A single-day snapshot of homelessness in Clark County in January 2015 proves that more funding and better coordination of services makes a difference, according to Council for the Homeless Executive Director Andy Silver.
The number of people who were completely unsheltered, living in emergency shelters or in transitional housing programs all dropped slightly from the previous year.
The annual Point-in-Time Count, an unscientific census of homeless people that’s taken on a single day every January, counted 662 homeless in Clark County in 2015. That’s a modest improvement over the last few years. The number was 695 homeless people last year and 693 in 2013. Point-in-Time Count numbers from across the nation are forwarded to the federal government, which uses them to track trends, set policy and distribute assistance.
New federal and local dollars and new housing vouchers for military veterans have paid off, Silver stressed, with the number of local homeless veterans shrinking by half — from 36 in 2014 to 18 in 2015.
Homeless people in family groups dropped from 101 individuals (in 37 families) in 2014 to 90 (in 29 families) this year.
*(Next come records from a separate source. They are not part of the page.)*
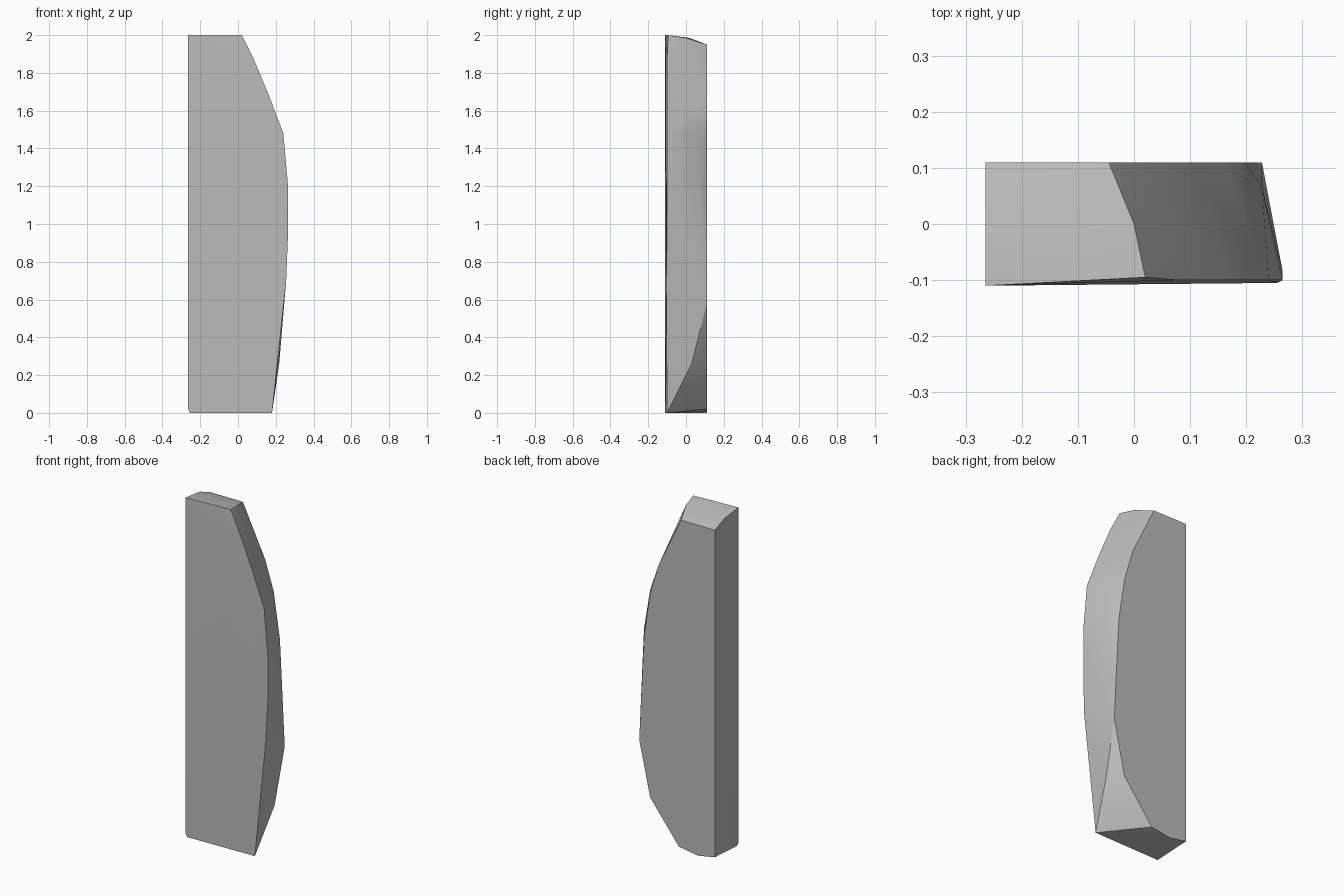
import bpy, bmesh, math

cube = bpy.data.objects.get("Cube")
if cube:
    bpy.data.objects.remove(cube, do_unlink=True)

# Plain grey stone
stone = bpy.data.materials.new("plain grey")
stone.use_nodes = True
GREY = (0.5, 0.5, 0.5, 1)
stone.diffuse_color = GREY
stone.node_tree.nodes["Principled BSDF"].inputs["Base Color"].default_value = GREY

# Front face outline (x, y, z): straight left edge, bowed right edge
front = [(-.265, -.11, .02), (-.265, -.11, 2), (.02, -.095, 2), (.08, -.1, 1.88),
         (.16, -.1, 1.69), (.24, -.1, 1.48), (.265, -.1, 1.2), (.265, -.1, .95),
         (.255, -.105, .7), (.18, -.1, 0), (-.255, -.11, 0)]
# Back face outline (x, z), narrower at the top and foot
back = [(-.265, .02), (-.265, 1.95), (-.045, 1.95), (.1, 1.65), (.157, 1.46),
        (.197, 1.2), (.228, .58), (.157, .26), (-.03, .02), (-.155, 0)]
# Ridge points on the chipped side between the two faces
ridge = [(0, 0, 1.985), (-.265, .02, 1.985), (.165, .098, 1.48), (.228, .066, 1.22),
         (.218, .03, .26), (.265, -.085, 1.1)]

# Chipped slab: the hull around the two outlines and the ridge
bm = bmesh.new()
for p in front + [(x, .11, z) for x, z in back] + ridge:
    bm.verts.new(p)
hull = bmesh.ops.convex_hull(bm, input=bm.verts)
loose = [v for v in bm.verts if not v.link_faces]
bmesh.ops.delete(bm, geom=loose, context='VERTS')
bmesh.ops.dissolve_limit(bm, angle_limit=math.radians(1), verts=bm.verts, edges=bm.edges)
bmesh.ops.recalc_face_normals(bm, faces=bm.faces)

mesh = bpy.data.meshes.new("stone_slab")
bm.to_mesh(mesh)
bm.free()
mesh.materials.append(stone)
slab = bpy.data.objects.new("stone_slab", mesh)
bpy.context.collection.objects.link(slab)

# Soft curved facets with crisp main edges
bpy.context.view_layer.objects.active = slab
slab.select_set(True)
bpy.ops.object.shade_smooth_by_angle(angle=math.radians(30))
The number of people staying in emergency shelters on that day in January was virtually unchanged: 227 in 2014, 226 in 2015.
That’s a cause for celebration, Silver said, but he added: “We fear these numbers will increase in the near future if broader housing issues are not addressed.”
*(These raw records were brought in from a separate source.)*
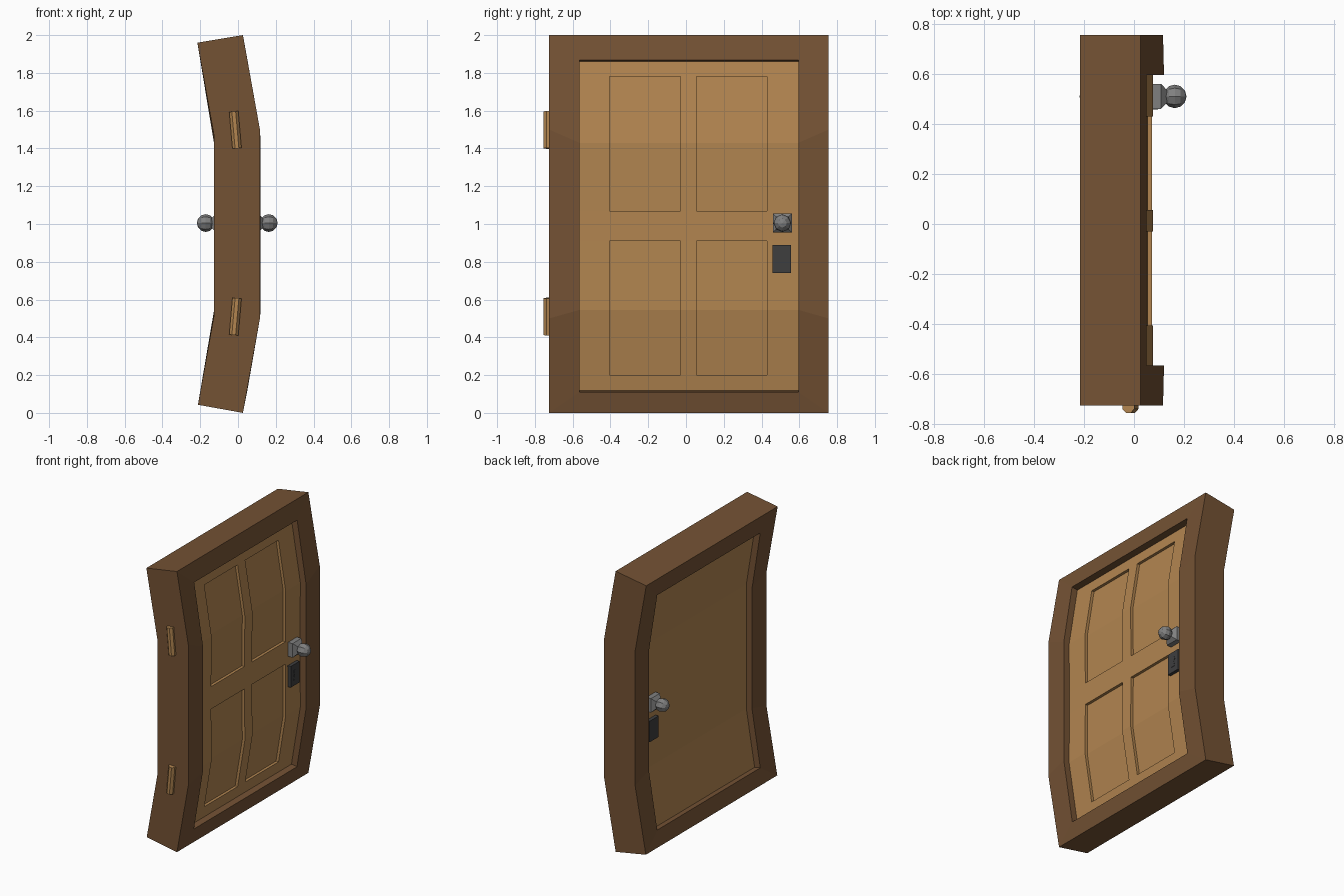
import bpy, bmesh, math
from mathutils import Vector, Matrix

if "Cube" in bpy.data.objects:
    bpy.data.objects.remove(bpy.data.objects["Cube"])


def srgb(r, g, b):
    lin = lambda c: c / 12.92 if c <= 0.04045 else ((c + 0.055) / 1.055) ** 2.4
    return (lin(r / 255), lin(g / 255), lin(b / 255), 1)


def material(name, col):
    m = bpy.data.materials.new(name)
    m.diffuse_color = srgb(*col)
    m.use_nodes = True
    m.node_tree.nodes["Principled BSDF"].inputs["Base Color"].default_value = m.diffuse_color
    return m


DARK_WOOD = material("dark_wood", (116, 82, 52))
LIGHT_WOOD = material("light_wood", (178, 133, 80))
STEEL = material("grey_metal", (128, 128, 128))
IRON = material("dark_iron", (62, 62, 63))


def finish(bm, name, mat):
    bmesh.ops.recalc_face_normals(bm, faces=bm.faces)
    me = bpy.data.meshes.new(name)
    bm.to_mesh(me)
    bm.free()
    me.materials.append(mat)
    ob = bpy.data.objects.new(name, me)
    bpy.context.collection.objects.link(ob)
    return ob


def interp(profile, z):
    """x on a (x, z) polyline at height z, extrapolating at the ends."""
    i = 0
    while i < len(profile) - 2 and z > profile[i + 1][1]:
        i += 1
    (xa, za), (xb, zb) = profile[i], profile[i + 1]
    return xa + (xb - xa) * (z - za) / (zb - za)


# Frame: four bent rectangular loops joined into a ring
OUT_Y, IN_Y = (-0.725, 0.755), (-0.565, 0.595)
loops = [
    (OUT_Y, [(-0.212, 0.043), (-0.127, 0.515), (-0.128, 1.475), (-0.215, 1.96)]),
    (OUT_Y, [(0.026, 0.0), (0.116, 0.50), (0.116, 1.50), (0.026, 2.0)]),
    (IN_Y, [(0.048, 0.11), (0.12, 0.545), (0.12, 1.43), (0.05, 1.868)]),
    (IN_Y, [(-0.19, 0.152), (-0.124, 0.56), (-0.125, 1.415), (-0.19, 1.826)]),
]
bm = bmesh.new()
rings = []
for (y0, y1), prof in loops:
    pts = [(x, y0, z) for x, z in prof] + [(x, y1, z) for x, z in reversed(prof)]
    rings.append([bm.verts.new(p) for p in pts])
for k in range(4):
    a, b = rings[k], rings[(k + 1) % 4]
    for i in range(8):
        j = (i + 1) % 8
        bm.faces.new((a[i], a[j], b[j], b[i]))
finish(bm, "door_frame", DARK_WOOD)

# Door leaf: bent grid front and back, with four sunk panels in the front
ys = [-0.57, -0.405, -0.03, 0.055, 0.43, 0.60]
zs = [0.11, 0.20, 0.545, 0.91, 1.07, 1.43, 1.78, 1.868]
front = [(0.005, 0.118), (0.075, 0.545), (0.072, 0.91), (0.072, 1.07), (0.075, 1.43), (0.005, 1.86)]
back = [(-0.146, 0.14), (-0.08, 0.545), (-0.08, 1.43), (-0.146, 1.84)]
bm = bmesh.new()
panels = []
for prof in (front, back):
    g = [[bm.verts.new((interp(prof, z), y, z)) for y in ys] for z in zs]
    for r in range(len(zs) - 1):
        for c in range(len(ys) - 1):
            f = bm.faces.new((g[r][c], g[r][c + 1], g[r + 1][c + 1], g[r + 1][c]))
            if prof is front and c in (1, 3) and r in (1, 2, 4, 5):
                panels.append(f)
bmesh.ops.bridge_loops(bm, edges=[e for e in bm.edges if e.is_boundary])
res = bmesh.ops.extrude_face_region(bm, geom=panels)
bmesh.ops.translate(bm, vec=(-0.02, 0, 0),
                    verts=[v for v in res["geom"] if isinstance(v, bmesh.types.BMVert)])
bmesh.ops.delete(bm, geom=[f for f in panels if f.is_valid], context="FACES")
finish(bm, "door_leaf", LIGHT_WOOD)


def stack(name, mat, sections):
    """Square sections (x, half) along x, capped, around the knob axis."""
    bm = bmesh.new()
    rows = [[bm.verts.new((x, 0.51 + a * h, 1.005 + b * h))
             for a, b in ((-1, -1), (1, -1), (1, 1), (-1, 1))] for x, h in sections]
    for a, b in zip(rows, rows[1:]):
        for i in range(4):
            bm.faces.new((a[i], a[(i + 1) % 4], b[(i + 1) % 4], b[i]))
    bm.faces.new(rows[0])
    bm.faces.new(rows[-1])
    return finish(bm, name, mat)


def prism(name, mat, outline, x0, x1):
    """Outline of (y, z) points extruded from x0 to x1."""
    bm = bmesh.new()
    f = bm.faces.new([bm.verts.new((x0, y, z)) for y, z in outline])
    r = bmesh.ops.extrude_face_region(bm, geom=[f])
    bmesh.ops.translate(bm, vec=(x1 - x0, 0, 0),
                        verts=[v for v in r["geom"] if isinstance(v, bmesh.types.BMVert)])
    return finish(bm, name, mat)


# Knob, knob base and lock plate on both sides
plate = [(0.457, 0.74), (0.557, 0.74), (0.557, 0.89), (0.457, 0.89)]
keyhole = [(0.507 + 0.02 * math.sin(a), 0.835 + 0.02 * math.cos(a))
           for a in (math.radians(-150 + 50 * i) for i in range(7))]
keyhole += [(0.525, 0.78), (0.489, 0.78)]
for side, s, surf in (("front", 1, 0.07), ("back", -1, -0.078)):
    shift = surf - s * 0.07
    at = lambda d: shift + s * d
    stack(side + "_knob_base", STEEL,
          [(at(0.06), 0.05), (at(0.108), 0.05), (at(0.135), 0.022)])
    bm = bmesh.new()
    bmesh.ops.create_uvsphere(
        bm, u_segments=8, v_segments=6, radius=0.047,
        matrix=Matrix.Translation((at(0.163), 0.51, 1.005)) @ Matrix.Rotation(math.pi / 2, 4, 'Y'))
    finish(bm, side + "_knob", STEEL)
    prism(side + "_lock_plate", IRON, plate, at(0.06), at(0.096))
    if s == 1:
        prism("keyhole", IRON, keyhole, at(0.094), at(0.098))

# Hinge barrels on the side of the frame, following the bend
for name, z, s in (("upper_hinge", 1.498, -1), ("lower_hinge", 0.51, 1)):
    bm = bmesh.new()
    mat = (Matrix.Translation((-0.014, -0.727, z)) @ Matrix.Rotation(s * math.radians(5), 4, 'Y')
           @ Matrix.Diagonal((0.95, 1.1, 1, 1)) @ Matrix.Rotation(math.pi / 8, 4, 'Z'))
    bmesh.ops.create_cone(bm, cap_ends=True, segments=8, radius1=0.0275, radius2=0.0275,
                          depth=0.196, matrix=mat)
    finish(bm, name, LIGHT_WOOD)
The city of Vancouver recently convened an Affordable Housing Task Force to meet monthly and recommend policies the city can enact, both to protect low-income tenants from displacement when rents rise and to encourage developers to build more truly affordable rental housing. The task force was launched in reaction to reports of rents rising and the poorest tenants at Courtyard Village Apartments — and other local complexes — left with no local, affordable place to go.
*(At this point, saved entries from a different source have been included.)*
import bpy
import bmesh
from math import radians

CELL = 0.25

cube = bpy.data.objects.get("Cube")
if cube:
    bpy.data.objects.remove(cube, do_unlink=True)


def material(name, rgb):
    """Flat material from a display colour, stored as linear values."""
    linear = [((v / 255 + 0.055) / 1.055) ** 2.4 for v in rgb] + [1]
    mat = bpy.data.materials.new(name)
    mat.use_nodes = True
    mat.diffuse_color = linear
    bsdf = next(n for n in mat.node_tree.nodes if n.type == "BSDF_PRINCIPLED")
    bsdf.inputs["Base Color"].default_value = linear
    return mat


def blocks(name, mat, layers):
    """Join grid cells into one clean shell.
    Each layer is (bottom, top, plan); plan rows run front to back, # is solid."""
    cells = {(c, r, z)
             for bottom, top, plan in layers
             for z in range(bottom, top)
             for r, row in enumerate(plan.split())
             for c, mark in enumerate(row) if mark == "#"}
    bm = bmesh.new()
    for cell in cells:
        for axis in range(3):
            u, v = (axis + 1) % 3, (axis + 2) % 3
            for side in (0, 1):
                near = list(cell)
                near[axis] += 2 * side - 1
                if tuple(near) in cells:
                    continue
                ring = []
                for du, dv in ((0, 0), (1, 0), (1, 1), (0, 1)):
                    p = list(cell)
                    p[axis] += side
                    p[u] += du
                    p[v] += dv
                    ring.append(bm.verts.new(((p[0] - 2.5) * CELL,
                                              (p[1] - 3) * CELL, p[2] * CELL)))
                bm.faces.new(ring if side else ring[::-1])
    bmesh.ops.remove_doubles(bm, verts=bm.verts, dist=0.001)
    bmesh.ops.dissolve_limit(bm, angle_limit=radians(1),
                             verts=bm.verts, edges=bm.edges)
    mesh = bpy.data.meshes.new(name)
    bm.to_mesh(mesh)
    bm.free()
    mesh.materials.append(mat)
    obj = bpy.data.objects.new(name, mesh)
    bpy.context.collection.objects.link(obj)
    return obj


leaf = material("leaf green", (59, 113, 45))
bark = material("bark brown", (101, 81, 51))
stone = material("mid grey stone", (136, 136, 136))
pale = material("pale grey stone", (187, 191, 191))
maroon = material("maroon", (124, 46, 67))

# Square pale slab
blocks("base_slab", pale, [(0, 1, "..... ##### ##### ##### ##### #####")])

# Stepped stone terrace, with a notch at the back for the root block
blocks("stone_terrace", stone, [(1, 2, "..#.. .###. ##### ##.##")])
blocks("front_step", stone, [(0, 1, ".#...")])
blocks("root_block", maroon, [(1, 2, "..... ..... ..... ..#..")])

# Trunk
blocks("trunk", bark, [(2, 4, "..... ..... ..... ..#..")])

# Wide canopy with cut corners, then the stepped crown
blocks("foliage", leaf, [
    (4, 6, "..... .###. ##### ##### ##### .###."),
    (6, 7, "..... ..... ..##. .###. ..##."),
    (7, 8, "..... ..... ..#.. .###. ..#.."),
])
The Council for the Homeless amassed a community fund with donations from the public and helped many of those tenants get resettled. But some did wind up homeless, Silver added. The January homeless numbers don’t really reflect the Courtyard Village crisis, he said, since many of those residents had to vacate later in the winter and spring.
One homeless subgroup grew fairly substantially: the chronically homeless. Those are the people who tend to have lots of barriers to housing, Silver said, such as criminal records, past evictions and bad credit. They may also be the ones who suffer most acutely from problems that keep from making progress in life — like mental illness, drug addiction, developmental delays.
The number of chronically homeless in Clark County rose from 80 in 2014 to 103 this year. Silver said that rise is an indicator of the tightness of the local housing market, with apartment vacancies generally hovering around 2 percent, according to the city.
In a market that tight, any blemishes at all on your record are legitimate reasons for a landlord to pass you by and keep looking for a tenant who’s likely to be more reliable and less demanding, he said. Chronically homeless people have the biggest red flags as far as landlords are concerned — so they stay homeless.
“In the current rental market it is very difficult to find apartment owners and property management companies that will rent to this population, even if service providers are paying the rent and providing support,” he said.
Now under construction on West 13th Street is Lincoln Place Apartments, a 30-unit dormitory for the worst-off chronically homeless. The developer is the Vancouver Housing Authority. The building is expected to open in spring 2016.